He presented data and studies to show that individuals in general can't do that, a point he also made in his recent book, Unconventional Success : A Fundamental Approach to Personal Investment. Moreover, it looks like many institutions don't have the capacity to make what Mr. Swensen calls high-quality active investment decisions.
He emphasized that picking hedge fund managers is a very tough business and that a small organization without the dedicated full-time staff doesn't have the ability to make the right choices.
A team of 20 investment professionals, most of them with Yale degrees and presumably warm feelings of allegiance to their alma mater, tend to the university's endowment. Mr. Swensen regards loyalty to the institution as an important ingredient.
He does not see funds of funds as a solution. They add fees on top of fees and suffer from adverse selection because top managers don't want to be in funds of funds, he said. From his viewpoint, fund of funds investors may be paying extra fees to invest with low-quality managers.
Not that it's easy to find the winners in other types of active investments. The median returns from venture capital and leveraged buy-outs are no higher than what one gets with the Standard & Poor's 500 stock index, Mr. Swensen has found.
Since venture capital and leveraged buy-outs involve much greater risk, these investments as a whole fail dramatically in a risk-adjusted comparison.
As for conventional stock and bond investing, active managers in the top quintile can add a couple of percentage points to the index return, but one's chance of beating the market is one in seven, according to another study Mr. Swensen cited.
His recommendations are not novel. Unless you can pick the very best managers, stay away from active investing and put your money into index funds. Using indexes, build a portfolio of maybe half-a-dozen broad asset classes, tilted to equities.
It's simple and boring, and investing should be that way, he suggests.
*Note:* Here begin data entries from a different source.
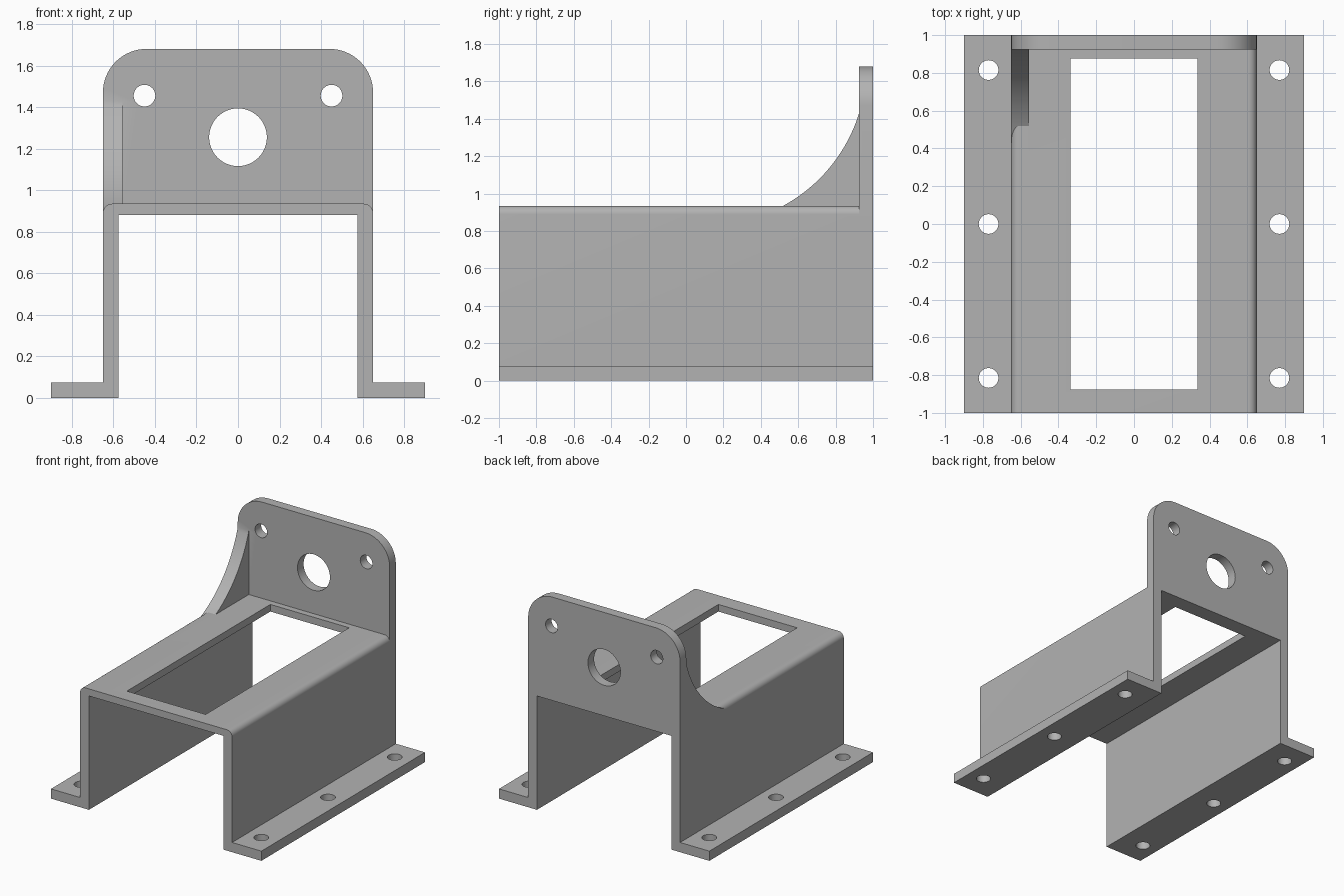
import bpy, bmesh, math
from mathutils import Vector

if "Cube" in bpy.data.objects:
    bpy.data.objects.remove(bpy.data.objects["Cube"])

grey = bpy.data.materials.new("plain_grey")
grey.diffuse_color = (0.45, 0.45, 0.45, 1)
grey.use_nodes = True
grey.node_tree.nodes["Principled BSDF"].inputs["Base Color"].default_value = grey.diffuse_color


def arc(cx, cz, r, a0, a1, n):
    """Points along an arc, angles in degrees."""
    return [(cx + r * math.cos(math.radians(a0 + (a1 - a0) * i / n)),
             cz + r * math.sin(math.radians(a0 + (a1 - a0) * i / n)))
            for i in range(n + 1)]


def prism(name, points, axis, lo, hi):
    """Extrude a 2D outline along one axis from lo to hi."""
    place = {"x": lambda u, v, d: (d, u, v),
             "y": lambda u, v, d: (u, d, v),
             "z": lambda u, v, d: (u, v, d)}[axis]
    bm = bmesh.new()
    face = bm.faces.new([bm.verts.new(place(u, v, lo)) for u, v in points])
    moved = bmesh.ops.extrude_face_region(bm, geom=[face])["geom"]
    shift = Vector(place(0, 0, hi - lo))
    bmesh.ops.translate(bm, vec=shift,
                        verts=[g for g in moved if isinstance(g, bmesh.types.BMVert)])
    bmesh.ops.recalc_face_normals(bm, faces=bm.faces)
    mesh = bpy.data.meshes.new(name)
    bm.to_mesh(mesh)
    bm.free()
    mesh.materials.append(grey)
    obj = bpy.data.objects.new(name, mesh)
    bpy.context.collection.objects.link(obj)
    return obj


def hole(axis, u, v, r, lo, hi):
    return prism("hole_cutter", arc(u, v, r, 0, 360, 48)[:-1], axis, lo, hi)


def combine(target, other, operation):
    """Apply a boolean and remove the helper."""
    bpy.context.view_layer.objects.active = target
    mod = target.modifiers.new("bool", "BOOLEAN")
    mod.operation, mod.solver, mod.object = operation, "EXACT", other
    bpy.ops.object.modifier_apply(modifier=mod.name)
    bpy.data.objects.remove(other)


# Hat-shaped channel: feet, walls and top with rounded outer edges
half = [(0.575, 0.88), (0.575, 0), (0.9, 0), (0.9, 0.075), (0.65, 0.075)]
half += arc(0.605, 0.89, 0.045, 0, 90, 10)
bracket = prism("mounting_bracket", half + [(-x, z) for x, z in reversed(half)],
                "y", -1, 1)

# Upright end plate with rounded top corners
plate = prism("end_plate", [(-0.65, 0.88), (0.65, 0.88)]
              + arc(0.44, 1.47, 0.21, 0, 90, 16)
              + arc(-0.44, 1.47, 0.21, 90, 180, 16), "y", 0.925, 1)
combine(bracket, plate, "UNION")

# Curved gusset on the left side
gusset = prism("gusset", arc(0.115, 1.68, 0.848, -69.6, -17.2, 28)
               + [(0.96, 1.43), (0.96, 0.885)], "x", -0.65, -0.555)
combine(bracket, gusset, "UNION")

# Window in the top, bolt holes in the feet and the plate
cutters = [prism("window_cutter", [(-0.337, -0.877), (0.337, -0.877),
                                   (0.337, 0.877), (-0.337, 0.877)], "z", 0.7, 1.0)]
for side in (-1, 1):
    cutters += [hole("z", side * 0.77, y, 0.052, -0.1, 0.2) for y in (-0.815, 0, 0.815)]
    cutters.append(hole("y", side * 0.45, 1.455, 0.052, 0.8, 1.1))
cutters.append(hole("y", 0, 1.255, 0.139, 0.8, 1.1))
for cutter in cutters:
    combine(bracket, cutter, "DIFFERENCE")

bpy.ops.object.select_all(action="DESELECT")
bracket.select_set(True)
bpy.context.view_layer.objects.active = bracket
bpy.ops.object.shade_smooth_by_angle(angle=math.radians(25))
But whether you're seeking plain vanilla index trackers or exotic hedge fund strategies, he adds a caveat: "Pay attention to fees. Worry about them."
Contact Bob Keane with questions or comments at firstname.lastname@example.org.